*** DATA FOR THIS EXERCISE ***
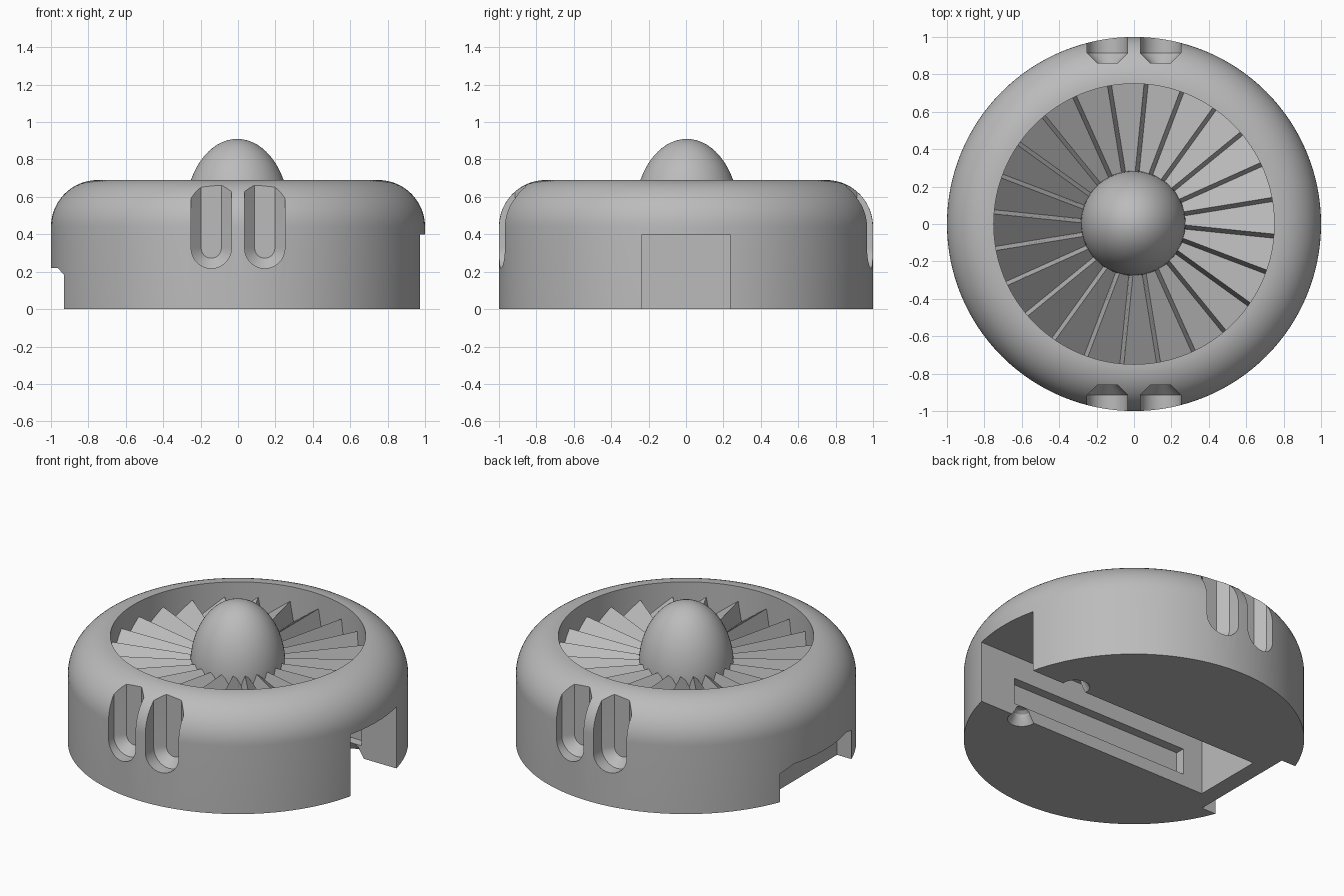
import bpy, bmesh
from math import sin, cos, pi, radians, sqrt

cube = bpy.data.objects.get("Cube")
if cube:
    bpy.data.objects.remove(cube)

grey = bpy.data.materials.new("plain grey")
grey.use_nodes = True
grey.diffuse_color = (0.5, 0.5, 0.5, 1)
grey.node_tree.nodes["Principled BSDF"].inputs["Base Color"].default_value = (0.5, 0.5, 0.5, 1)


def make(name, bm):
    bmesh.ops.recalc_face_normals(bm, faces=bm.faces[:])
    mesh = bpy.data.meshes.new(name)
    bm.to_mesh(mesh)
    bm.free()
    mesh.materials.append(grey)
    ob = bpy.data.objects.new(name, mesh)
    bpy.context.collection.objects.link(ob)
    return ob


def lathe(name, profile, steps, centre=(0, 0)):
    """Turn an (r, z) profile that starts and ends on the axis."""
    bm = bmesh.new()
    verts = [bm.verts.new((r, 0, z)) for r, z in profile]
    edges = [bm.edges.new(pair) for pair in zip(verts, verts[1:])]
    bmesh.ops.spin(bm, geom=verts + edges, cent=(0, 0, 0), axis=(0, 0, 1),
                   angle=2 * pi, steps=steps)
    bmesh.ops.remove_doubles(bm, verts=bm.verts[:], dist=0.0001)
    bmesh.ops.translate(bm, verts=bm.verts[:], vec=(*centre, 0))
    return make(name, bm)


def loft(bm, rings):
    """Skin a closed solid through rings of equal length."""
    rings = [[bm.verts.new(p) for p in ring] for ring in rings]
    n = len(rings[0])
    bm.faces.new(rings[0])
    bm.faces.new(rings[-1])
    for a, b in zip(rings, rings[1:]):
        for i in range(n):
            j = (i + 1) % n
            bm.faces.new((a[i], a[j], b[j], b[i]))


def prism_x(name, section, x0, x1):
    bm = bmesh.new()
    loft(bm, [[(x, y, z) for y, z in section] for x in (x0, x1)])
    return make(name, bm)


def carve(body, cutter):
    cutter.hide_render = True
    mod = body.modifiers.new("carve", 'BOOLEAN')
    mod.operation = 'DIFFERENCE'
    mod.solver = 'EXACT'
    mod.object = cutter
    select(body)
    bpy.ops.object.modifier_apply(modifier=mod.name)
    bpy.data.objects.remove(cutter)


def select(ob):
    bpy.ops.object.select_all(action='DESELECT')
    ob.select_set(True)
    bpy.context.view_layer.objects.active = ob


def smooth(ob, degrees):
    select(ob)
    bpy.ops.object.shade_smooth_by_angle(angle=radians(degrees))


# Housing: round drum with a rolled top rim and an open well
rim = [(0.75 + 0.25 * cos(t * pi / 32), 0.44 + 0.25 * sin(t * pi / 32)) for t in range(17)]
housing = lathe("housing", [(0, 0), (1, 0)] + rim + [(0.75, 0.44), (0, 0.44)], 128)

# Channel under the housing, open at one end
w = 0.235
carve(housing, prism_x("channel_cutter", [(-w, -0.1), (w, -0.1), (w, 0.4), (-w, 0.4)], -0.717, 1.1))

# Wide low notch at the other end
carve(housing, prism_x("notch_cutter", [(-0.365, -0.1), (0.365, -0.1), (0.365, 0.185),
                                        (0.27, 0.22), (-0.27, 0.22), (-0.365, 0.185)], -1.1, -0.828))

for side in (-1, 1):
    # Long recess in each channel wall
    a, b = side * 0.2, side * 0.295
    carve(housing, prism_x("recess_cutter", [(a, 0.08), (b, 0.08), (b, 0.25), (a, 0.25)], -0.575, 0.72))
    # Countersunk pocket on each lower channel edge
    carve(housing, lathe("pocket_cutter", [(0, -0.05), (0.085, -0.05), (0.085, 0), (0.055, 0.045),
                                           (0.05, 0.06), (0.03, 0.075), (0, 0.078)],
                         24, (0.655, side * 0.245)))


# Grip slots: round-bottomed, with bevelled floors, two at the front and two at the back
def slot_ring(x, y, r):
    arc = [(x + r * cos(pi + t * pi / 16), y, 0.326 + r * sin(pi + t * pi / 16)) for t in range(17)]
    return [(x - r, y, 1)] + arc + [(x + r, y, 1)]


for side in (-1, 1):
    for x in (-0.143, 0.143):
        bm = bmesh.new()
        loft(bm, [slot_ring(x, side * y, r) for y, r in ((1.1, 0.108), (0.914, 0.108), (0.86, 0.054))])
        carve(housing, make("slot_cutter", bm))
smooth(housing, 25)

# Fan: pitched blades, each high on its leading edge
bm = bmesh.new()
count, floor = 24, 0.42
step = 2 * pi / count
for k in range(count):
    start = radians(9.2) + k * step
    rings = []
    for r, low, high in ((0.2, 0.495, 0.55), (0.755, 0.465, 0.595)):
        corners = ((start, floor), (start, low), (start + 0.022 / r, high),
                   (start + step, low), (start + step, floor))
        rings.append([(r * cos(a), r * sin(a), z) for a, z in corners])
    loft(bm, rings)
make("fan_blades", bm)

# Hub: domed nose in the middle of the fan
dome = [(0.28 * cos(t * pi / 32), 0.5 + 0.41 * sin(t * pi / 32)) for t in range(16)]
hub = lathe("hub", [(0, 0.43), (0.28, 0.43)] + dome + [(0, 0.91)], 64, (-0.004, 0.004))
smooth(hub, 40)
*** End of DATA FOR THIS EXERCISE ***
*** DATA FOR THIS EXERCISE ***
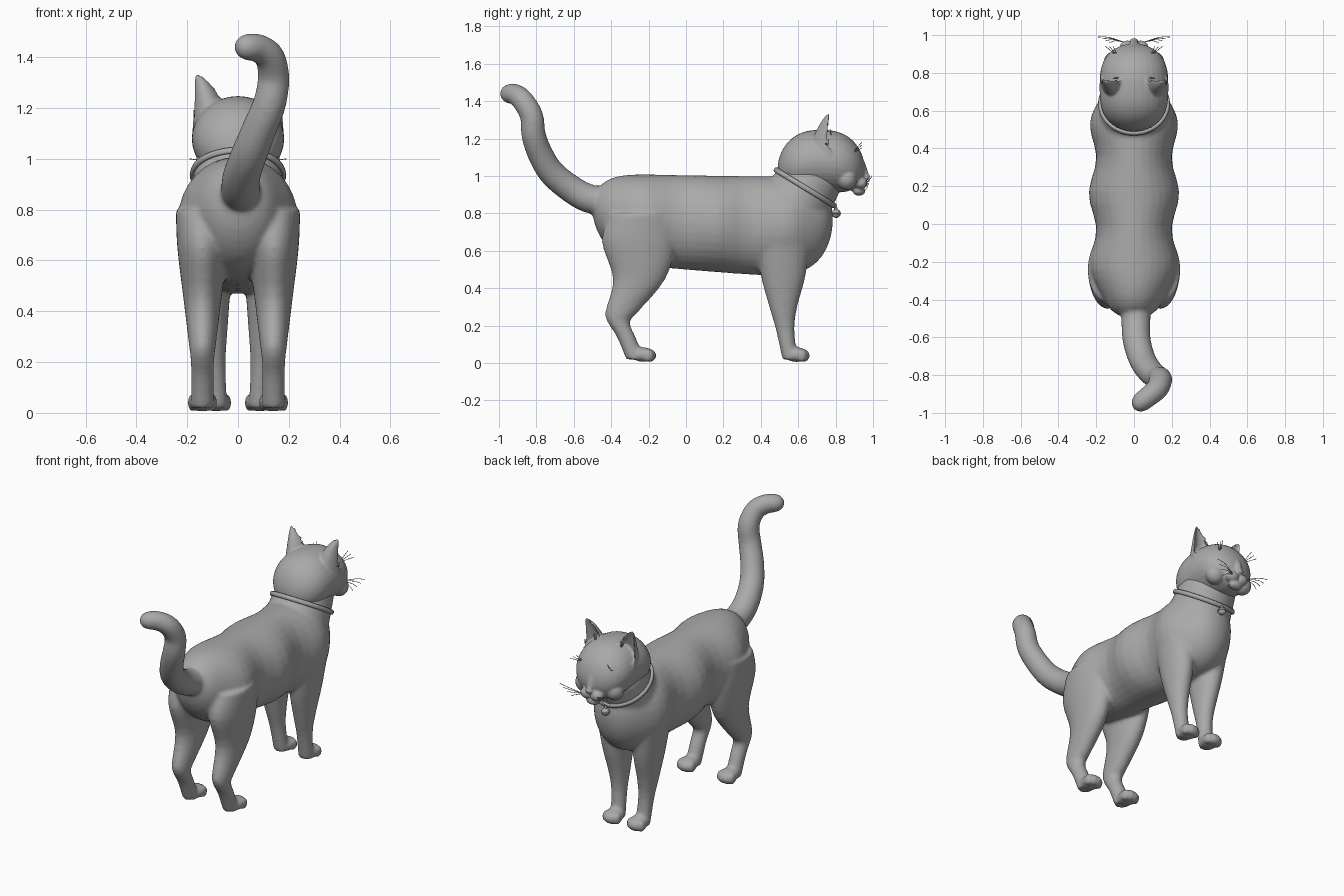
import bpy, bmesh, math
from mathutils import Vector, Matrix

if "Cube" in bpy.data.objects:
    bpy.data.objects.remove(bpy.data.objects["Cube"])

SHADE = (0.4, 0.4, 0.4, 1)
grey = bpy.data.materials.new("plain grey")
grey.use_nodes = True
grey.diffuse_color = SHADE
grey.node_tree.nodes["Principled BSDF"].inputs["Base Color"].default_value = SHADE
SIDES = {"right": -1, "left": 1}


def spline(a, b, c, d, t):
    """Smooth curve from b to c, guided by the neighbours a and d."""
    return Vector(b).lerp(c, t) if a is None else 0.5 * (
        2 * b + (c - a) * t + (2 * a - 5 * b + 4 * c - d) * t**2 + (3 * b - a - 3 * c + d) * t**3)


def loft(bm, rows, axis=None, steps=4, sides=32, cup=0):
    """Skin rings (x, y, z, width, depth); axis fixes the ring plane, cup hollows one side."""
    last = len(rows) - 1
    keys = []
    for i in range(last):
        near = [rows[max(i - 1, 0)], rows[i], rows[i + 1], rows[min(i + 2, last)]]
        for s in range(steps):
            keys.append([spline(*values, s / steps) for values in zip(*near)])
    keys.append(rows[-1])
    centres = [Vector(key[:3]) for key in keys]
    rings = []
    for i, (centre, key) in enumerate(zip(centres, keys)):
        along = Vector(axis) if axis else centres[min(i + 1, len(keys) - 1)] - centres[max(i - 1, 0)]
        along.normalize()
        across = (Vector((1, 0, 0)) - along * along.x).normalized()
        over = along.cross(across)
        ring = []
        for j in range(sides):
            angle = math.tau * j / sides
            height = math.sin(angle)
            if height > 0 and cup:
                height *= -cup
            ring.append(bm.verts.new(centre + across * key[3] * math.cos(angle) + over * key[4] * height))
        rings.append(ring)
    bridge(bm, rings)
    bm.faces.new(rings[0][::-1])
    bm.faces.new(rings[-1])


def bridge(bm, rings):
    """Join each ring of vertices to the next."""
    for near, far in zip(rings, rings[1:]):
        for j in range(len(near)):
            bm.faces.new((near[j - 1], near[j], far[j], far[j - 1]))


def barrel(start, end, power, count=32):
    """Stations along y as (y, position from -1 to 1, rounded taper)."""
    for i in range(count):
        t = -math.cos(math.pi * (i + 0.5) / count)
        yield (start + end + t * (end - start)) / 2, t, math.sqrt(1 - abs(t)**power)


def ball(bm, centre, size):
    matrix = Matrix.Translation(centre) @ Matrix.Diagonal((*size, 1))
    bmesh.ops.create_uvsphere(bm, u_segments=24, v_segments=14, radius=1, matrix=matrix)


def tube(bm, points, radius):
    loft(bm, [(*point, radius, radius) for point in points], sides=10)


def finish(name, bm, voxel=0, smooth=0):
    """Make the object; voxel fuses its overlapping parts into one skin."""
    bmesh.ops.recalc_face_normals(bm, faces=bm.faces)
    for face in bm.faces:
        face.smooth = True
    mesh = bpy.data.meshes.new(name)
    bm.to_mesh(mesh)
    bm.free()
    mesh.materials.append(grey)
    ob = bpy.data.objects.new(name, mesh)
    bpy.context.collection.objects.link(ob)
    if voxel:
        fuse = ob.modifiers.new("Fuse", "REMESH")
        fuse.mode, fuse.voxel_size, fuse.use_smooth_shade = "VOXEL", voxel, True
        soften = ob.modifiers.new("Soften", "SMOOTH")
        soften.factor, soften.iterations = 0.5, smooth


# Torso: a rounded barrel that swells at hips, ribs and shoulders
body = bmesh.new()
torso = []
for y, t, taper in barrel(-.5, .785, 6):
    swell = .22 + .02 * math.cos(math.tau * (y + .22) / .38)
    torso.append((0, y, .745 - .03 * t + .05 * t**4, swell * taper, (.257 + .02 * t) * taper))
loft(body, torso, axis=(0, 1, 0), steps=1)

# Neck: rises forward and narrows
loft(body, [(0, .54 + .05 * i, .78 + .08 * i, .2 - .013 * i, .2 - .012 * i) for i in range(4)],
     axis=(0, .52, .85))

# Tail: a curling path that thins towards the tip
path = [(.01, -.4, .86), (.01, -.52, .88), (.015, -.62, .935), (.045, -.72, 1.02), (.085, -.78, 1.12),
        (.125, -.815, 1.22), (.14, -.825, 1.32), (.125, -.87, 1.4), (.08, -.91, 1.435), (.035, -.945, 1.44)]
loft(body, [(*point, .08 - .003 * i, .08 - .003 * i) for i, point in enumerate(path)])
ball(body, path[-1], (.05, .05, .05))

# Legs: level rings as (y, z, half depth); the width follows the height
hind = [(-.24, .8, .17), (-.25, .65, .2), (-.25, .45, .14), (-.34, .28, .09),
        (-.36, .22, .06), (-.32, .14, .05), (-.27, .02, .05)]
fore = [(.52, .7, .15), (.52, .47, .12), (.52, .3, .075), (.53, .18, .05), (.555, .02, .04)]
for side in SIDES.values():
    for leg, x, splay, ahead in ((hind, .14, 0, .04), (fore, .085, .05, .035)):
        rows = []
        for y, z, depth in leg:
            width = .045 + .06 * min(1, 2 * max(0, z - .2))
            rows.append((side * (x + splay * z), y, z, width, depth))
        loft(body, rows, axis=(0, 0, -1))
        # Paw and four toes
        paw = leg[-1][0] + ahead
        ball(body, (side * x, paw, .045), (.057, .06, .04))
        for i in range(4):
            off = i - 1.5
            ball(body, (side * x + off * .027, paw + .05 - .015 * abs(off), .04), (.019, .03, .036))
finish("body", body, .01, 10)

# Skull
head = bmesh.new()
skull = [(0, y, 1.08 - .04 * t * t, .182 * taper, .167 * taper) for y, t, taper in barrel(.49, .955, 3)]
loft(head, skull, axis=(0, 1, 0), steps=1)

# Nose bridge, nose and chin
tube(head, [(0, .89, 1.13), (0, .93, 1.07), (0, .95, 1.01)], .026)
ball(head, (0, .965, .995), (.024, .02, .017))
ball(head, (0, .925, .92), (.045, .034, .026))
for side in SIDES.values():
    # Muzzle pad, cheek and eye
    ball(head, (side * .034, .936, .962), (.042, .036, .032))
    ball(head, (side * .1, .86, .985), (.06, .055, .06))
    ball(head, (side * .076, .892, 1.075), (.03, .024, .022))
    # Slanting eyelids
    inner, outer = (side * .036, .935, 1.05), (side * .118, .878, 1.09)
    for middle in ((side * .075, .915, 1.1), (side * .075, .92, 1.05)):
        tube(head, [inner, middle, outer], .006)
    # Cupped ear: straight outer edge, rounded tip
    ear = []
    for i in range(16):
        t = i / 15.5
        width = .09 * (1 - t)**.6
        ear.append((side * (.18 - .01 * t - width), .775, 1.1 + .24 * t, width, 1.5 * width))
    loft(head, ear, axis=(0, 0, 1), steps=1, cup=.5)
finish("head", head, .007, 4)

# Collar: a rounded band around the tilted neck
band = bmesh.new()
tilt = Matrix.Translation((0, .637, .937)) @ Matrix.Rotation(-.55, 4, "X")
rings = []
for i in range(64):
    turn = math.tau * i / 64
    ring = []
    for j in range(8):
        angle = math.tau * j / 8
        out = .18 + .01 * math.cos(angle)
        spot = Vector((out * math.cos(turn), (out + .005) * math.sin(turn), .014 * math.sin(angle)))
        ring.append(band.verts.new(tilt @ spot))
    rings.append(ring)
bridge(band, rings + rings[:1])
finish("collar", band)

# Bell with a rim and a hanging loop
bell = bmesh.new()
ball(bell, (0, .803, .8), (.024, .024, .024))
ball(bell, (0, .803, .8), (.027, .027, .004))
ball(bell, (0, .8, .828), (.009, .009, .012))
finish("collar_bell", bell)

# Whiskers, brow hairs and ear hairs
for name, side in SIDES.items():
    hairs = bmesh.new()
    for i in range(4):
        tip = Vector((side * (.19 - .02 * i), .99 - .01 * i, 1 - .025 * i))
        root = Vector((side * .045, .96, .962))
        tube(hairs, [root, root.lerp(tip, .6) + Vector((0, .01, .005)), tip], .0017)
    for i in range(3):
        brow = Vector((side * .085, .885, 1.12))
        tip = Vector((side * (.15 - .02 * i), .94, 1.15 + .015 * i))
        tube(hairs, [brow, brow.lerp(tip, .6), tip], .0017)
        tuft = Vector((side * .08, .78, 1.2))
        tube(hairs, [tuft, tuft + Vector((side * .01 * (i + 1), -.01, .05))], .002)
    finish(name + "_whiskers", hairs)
*** End of DATA FOR THIS EXERCISE ***
▶ **EXERCISE REQUIREMENTS**
Looking at the records, how many lines include "faces"? Respond with the number only.

▶ **WRITTEN SOLUTION**
9